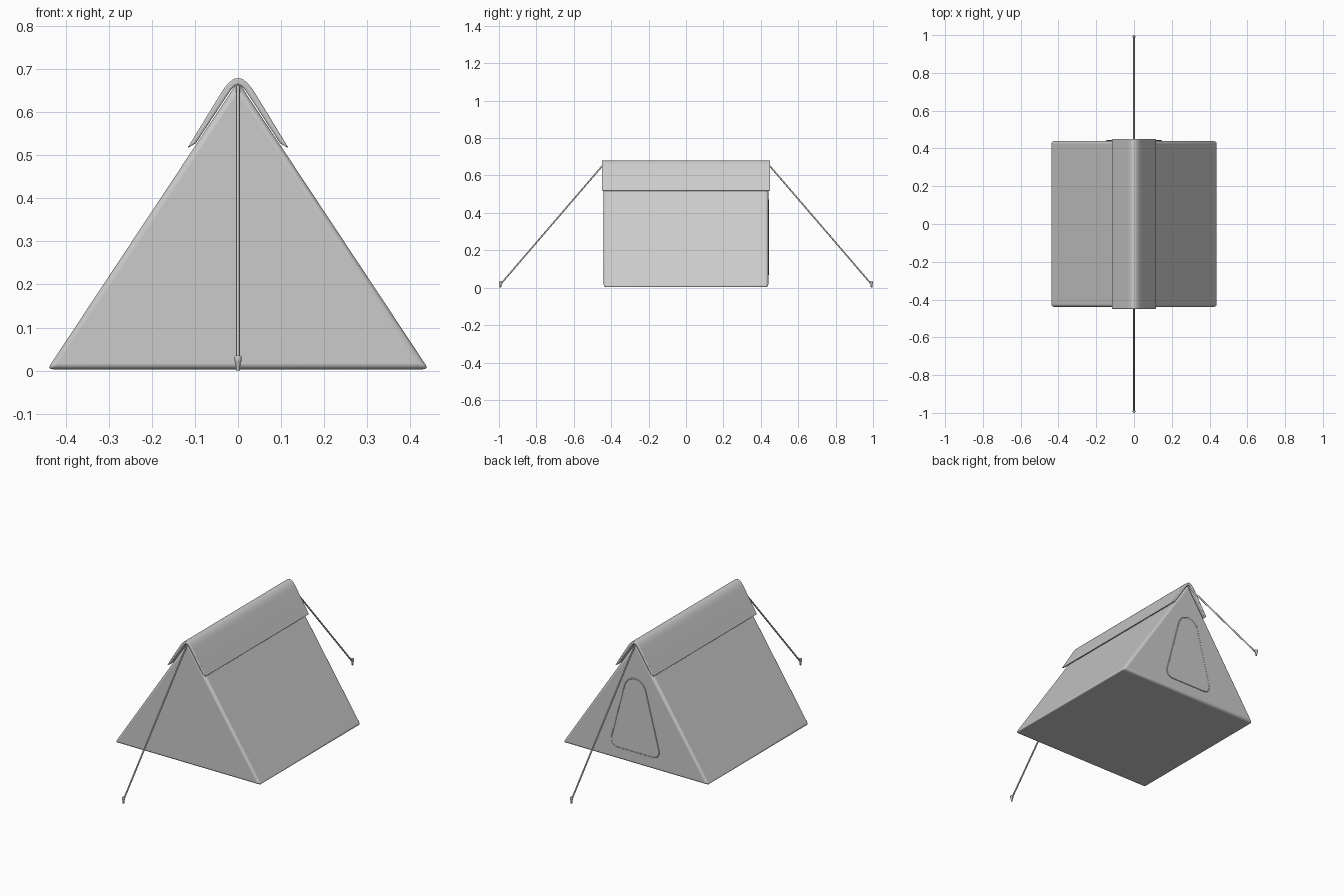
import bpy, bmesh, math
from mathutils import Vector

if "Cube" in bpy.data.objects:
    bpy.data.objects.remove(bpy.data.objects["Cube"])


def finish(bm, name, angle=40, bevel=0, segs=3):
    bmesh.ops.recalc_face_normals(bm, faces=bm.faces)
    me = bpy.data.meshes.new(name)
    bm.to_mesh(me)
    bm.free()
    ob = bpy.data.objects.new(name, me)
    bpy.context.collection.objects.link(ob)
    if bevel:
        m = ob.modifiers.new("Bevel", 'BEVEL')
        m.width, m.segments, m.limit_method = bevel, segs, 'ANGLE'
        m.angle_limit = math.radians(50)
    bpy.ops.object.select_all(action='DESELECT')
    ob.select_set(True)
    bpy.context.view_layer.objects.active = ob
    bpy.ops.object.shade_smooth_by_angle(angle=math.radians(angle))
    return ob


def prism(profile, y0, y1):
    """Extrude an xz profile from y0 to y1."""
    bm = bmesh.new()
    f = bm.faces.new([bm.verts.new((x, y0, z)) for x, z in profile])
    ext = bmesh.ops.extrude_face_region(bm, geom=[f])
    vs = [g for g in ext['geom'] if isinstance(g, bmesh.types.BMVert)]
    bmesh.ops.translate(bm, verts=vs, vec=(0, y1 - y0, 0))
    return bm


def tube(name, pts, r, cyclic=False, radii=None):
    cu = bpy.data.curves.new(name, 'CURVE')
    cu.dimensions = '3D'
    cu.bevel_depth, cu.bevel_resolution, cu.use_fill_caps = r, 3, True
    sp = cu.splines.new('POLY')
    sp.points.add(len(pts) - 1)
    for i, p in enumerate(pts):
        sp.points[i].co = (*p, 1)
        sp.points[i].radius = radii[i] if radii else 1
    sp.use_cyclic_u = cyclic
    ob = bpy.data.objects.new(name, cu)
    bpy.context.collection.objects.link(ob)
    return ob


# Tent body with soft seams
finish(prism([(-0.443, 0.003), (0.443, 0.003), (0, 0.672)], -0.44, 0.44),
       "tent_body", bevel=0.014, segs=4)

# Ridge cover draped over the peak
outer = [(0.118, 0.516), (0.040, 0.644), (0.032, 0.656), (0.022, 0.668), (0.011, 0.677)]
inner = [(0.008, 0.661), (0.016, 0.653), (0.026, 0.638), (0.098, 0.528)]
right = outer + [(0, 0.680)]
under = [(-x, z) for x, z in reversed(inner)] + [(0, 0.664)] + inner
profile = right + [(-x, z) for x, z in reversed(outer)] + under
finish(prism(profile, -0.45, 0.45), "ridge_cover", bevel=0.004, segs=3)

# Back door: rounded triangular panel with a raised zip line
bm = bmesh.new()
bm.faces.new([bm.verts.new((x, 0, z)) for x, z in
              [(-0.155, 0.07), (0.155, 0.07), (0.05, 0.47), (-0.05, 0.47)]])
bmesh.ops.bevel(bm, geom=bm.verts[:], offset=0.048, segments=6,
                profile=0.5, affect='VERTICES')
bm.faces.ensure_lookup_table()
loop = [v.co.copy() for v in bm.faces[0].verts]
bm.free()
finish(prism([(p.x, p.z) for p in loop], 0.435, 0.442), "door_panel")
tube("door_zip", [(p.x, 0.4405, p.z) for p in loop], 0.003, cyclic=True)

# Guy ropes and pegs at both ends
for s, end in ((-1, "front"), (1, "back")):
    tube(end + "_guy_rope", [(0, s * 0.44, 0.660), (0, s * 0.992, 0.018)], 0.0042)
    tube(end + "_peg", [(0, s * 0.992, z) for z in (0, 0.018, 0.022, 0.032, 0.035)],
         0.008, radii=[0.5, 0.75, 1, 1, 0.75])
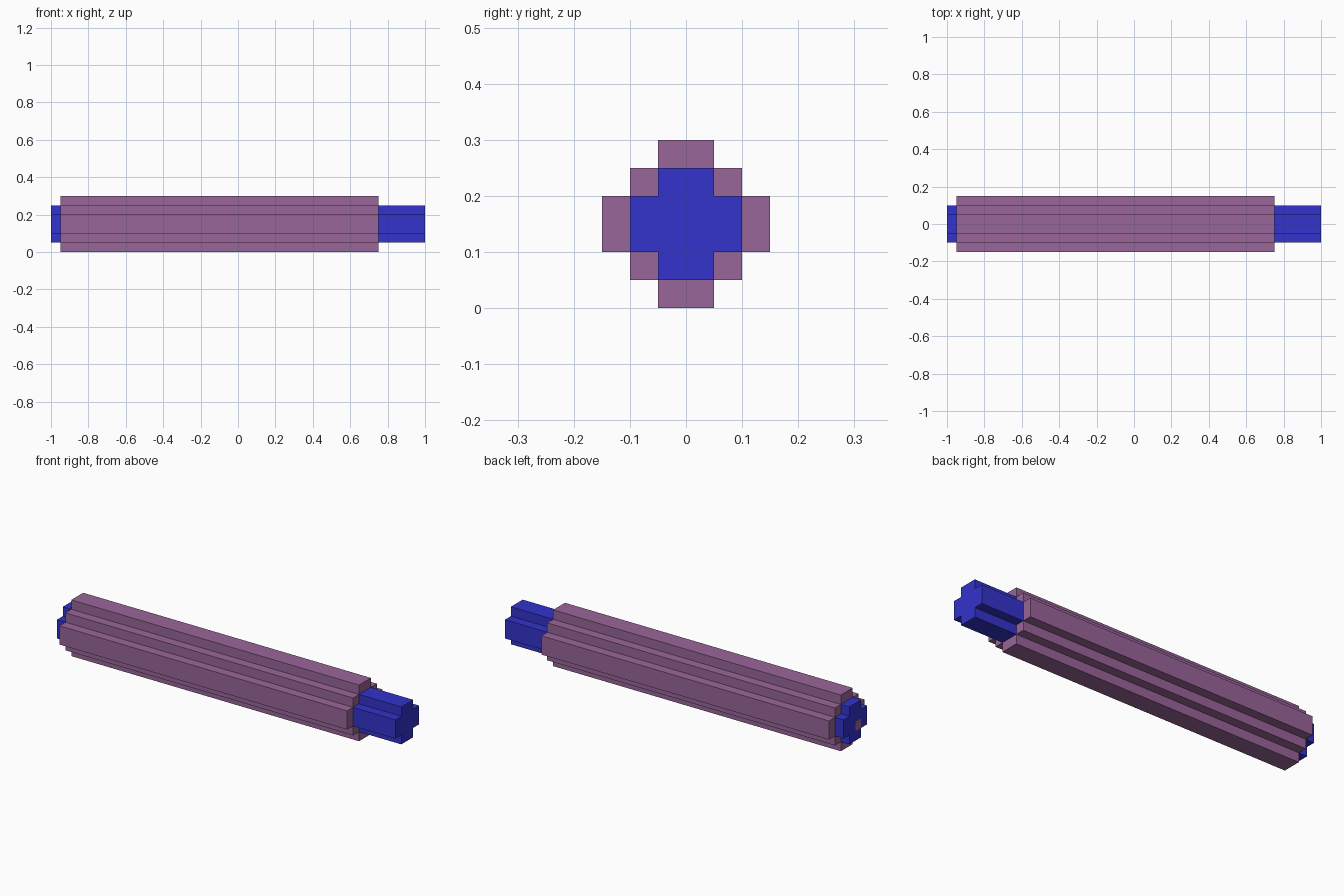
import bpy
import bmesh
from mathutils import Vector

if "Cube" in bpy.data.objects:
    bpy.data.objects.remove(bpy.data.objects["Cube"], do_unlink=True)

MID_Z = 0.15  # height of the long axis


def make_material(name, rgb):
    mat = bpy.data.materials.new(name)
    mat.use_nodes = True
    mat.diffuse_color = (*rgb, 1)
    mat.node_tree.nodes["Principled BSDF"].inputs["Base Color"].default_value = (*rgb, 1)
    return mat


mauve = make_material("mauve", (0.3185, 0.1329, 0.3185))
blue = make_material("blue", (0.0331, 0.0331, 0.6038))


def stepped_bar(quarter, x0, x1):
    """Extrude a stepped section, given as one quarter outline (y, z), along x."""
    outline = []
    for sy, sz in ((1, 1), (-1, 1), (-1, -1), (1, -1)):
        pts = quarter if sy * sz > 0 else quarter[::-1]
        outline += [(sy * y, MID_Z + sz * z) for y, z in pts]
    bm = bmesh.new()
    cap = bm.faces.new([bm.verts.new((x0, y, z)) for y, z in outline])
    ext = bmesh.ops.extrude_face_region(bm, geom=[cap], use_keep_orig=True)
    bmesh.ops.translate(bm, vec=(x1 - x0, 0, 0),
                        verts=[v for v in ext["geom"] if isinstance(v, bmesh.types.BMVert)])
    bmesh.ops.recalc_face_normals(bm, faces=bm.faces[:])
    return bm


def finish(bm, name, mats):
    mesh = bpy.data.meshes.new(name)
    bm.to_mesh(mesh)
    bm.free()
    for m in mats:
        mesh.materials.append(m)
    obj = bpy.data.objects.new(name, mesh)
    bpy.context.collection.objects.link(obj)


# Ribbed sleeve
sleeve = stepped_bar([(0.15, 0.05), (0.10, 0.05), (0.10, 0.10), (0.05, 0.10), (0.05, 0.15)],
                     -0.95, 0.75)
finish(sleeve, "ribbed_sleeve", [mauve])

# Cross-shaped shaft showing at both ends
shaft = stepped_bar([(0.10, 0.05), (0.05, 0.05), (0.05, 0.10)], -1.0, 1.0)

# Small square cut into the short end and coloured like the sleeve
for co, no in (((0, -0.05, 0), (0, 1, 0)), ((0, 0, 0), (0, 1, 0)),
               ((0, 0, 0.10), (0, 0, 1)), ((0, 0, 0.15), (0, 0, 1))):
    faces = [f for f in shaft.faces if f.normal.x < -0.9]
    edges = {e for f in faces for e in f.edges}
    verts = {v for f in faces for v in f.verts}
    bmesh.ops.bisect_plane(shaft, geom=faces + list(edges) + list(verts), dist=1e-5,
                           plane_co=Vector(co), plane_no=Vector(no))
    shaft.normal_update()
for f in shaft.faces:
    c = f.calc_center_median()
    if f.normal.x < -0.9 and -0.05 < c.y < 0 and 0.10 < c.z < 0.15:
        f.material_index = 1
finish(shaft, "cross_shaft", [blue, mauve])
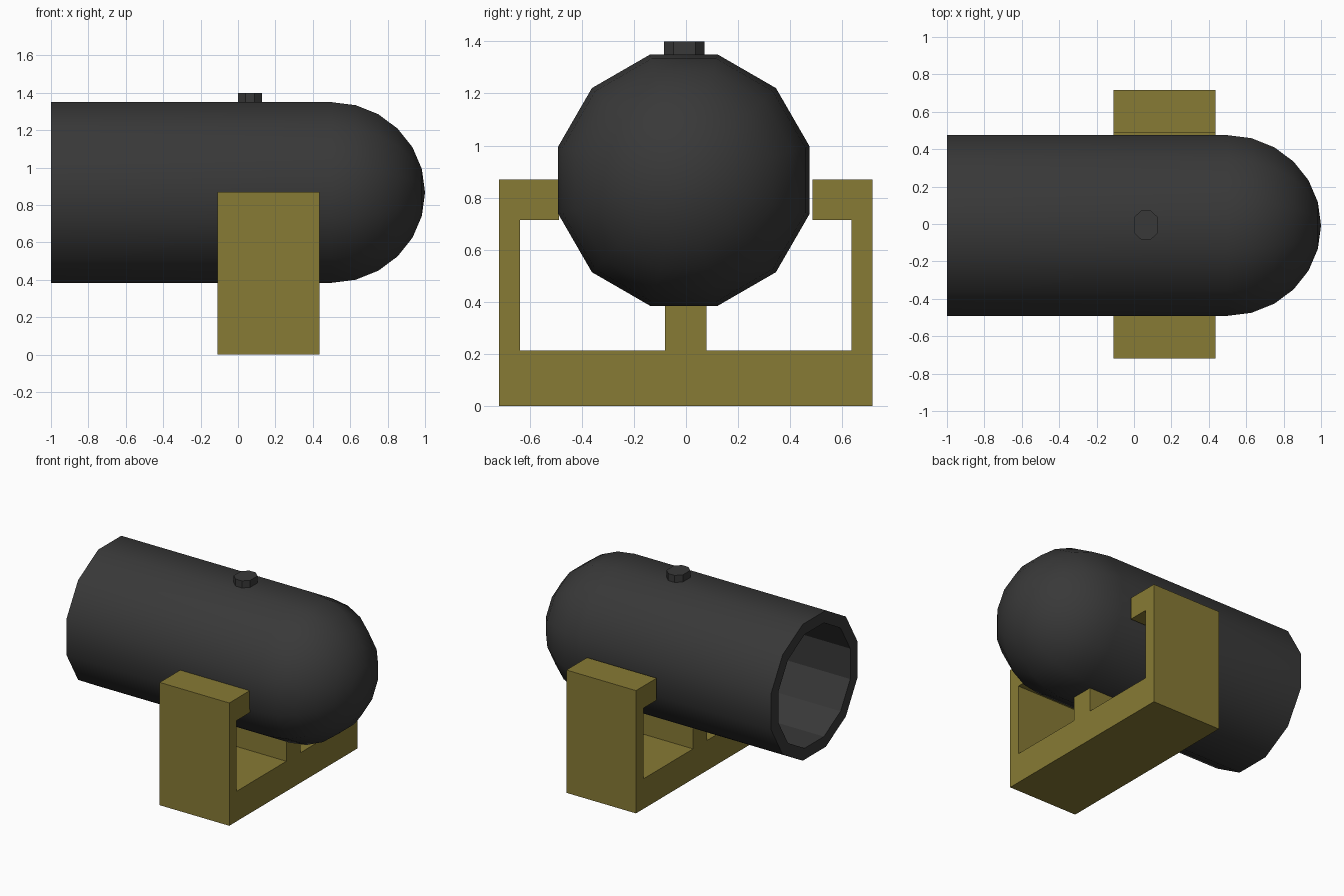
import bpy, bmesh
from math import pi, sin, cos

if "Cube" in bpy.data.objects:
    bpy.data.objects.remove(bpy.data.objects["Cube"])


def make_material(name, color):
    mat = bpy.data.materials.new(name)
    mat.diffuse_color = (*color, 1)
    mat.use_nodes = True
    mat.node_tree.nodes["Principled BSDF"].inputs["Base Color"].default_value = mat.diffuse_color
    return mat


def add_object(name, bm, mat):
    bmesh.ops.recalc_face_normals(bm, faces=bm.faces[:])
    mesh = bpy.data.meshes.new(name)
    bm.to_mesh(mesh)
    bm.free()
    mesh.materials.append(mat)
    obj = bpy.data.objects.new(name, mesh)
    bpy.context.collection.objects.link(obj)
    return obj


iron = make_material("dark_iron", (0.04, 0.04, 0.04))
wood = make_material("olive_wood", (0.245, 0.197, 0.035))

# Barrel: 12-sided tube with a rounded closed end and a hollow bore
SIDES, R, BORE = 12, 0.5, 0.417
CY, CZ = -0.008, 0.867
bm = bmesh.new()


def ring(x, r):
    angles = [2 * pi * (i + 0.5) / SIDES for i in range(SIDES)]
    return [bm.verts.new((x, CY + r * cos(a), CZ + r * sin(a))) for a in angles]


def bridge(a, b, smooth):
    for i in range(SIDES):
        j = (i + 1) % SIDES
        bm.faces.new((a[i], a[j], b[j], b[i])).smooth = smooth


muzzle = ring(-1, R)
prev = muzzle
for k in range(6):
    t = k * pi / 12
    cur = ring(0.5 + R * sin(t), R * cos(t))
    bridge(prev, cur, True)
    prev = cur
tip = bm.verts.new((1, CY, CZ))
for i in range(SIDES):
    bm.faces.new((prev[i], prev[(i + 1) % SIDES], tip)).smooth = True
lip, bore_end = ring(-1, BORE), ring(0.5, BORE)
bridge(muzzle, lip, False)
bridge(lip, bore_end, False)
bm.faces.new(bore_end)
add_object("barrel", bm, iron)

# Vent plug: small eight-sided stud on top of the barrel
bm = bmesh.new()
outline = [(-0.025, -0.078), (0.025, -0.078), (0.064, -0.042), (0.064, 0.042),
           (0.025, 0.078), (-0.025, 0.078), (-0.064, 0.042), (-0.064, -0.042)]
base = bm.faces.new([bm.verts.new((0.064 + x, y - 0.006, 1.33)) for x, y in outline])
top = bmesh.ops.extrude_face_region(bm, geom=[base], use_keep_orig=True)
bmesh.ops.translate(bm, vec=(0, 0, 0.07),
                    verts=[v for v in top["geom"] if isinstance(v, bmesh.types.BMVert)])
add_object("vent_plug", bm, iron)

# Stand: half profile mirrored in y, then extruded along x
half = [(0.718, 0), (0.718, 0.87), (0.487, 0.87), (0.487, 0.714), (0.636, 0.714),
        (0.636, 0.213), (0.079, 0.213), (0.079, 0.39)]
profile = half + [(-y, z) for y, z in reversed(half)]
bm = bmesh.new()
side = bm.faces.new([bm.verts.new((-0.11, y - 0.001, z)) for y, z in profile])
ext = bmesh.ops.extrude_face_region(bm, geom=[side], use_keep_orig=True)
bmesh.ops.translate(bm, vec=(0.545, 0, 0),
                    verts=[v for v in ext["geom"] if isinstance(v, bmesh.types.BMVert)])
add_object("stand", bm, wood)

■ ■ ■

— The problem —
If a line above contains the word "profile", list it.

— Response area —
def prism(profile, y0, y1):
    """Extrude an xz profile from y0 to y1."""
    f = bm.faces.new([bm.verts.new((x, y0, z)) for x, z in profile])
profile = right + [(-x, z) for x, z in reversed(outer)] + under
finish(prism(profile, -0.45, 0.45), "ridge_cover", bevel=0.004, segs=3)
                profile=0.5, affect='VERTICES')
# Stand: half profile mirrored in y, then extruded along x
profile = half + [(-y, z) for y, z in reversed(half)]
side = bm.faces.new([bm.verts.new((-0.11, y - 0.001, z)) for y, z in profile])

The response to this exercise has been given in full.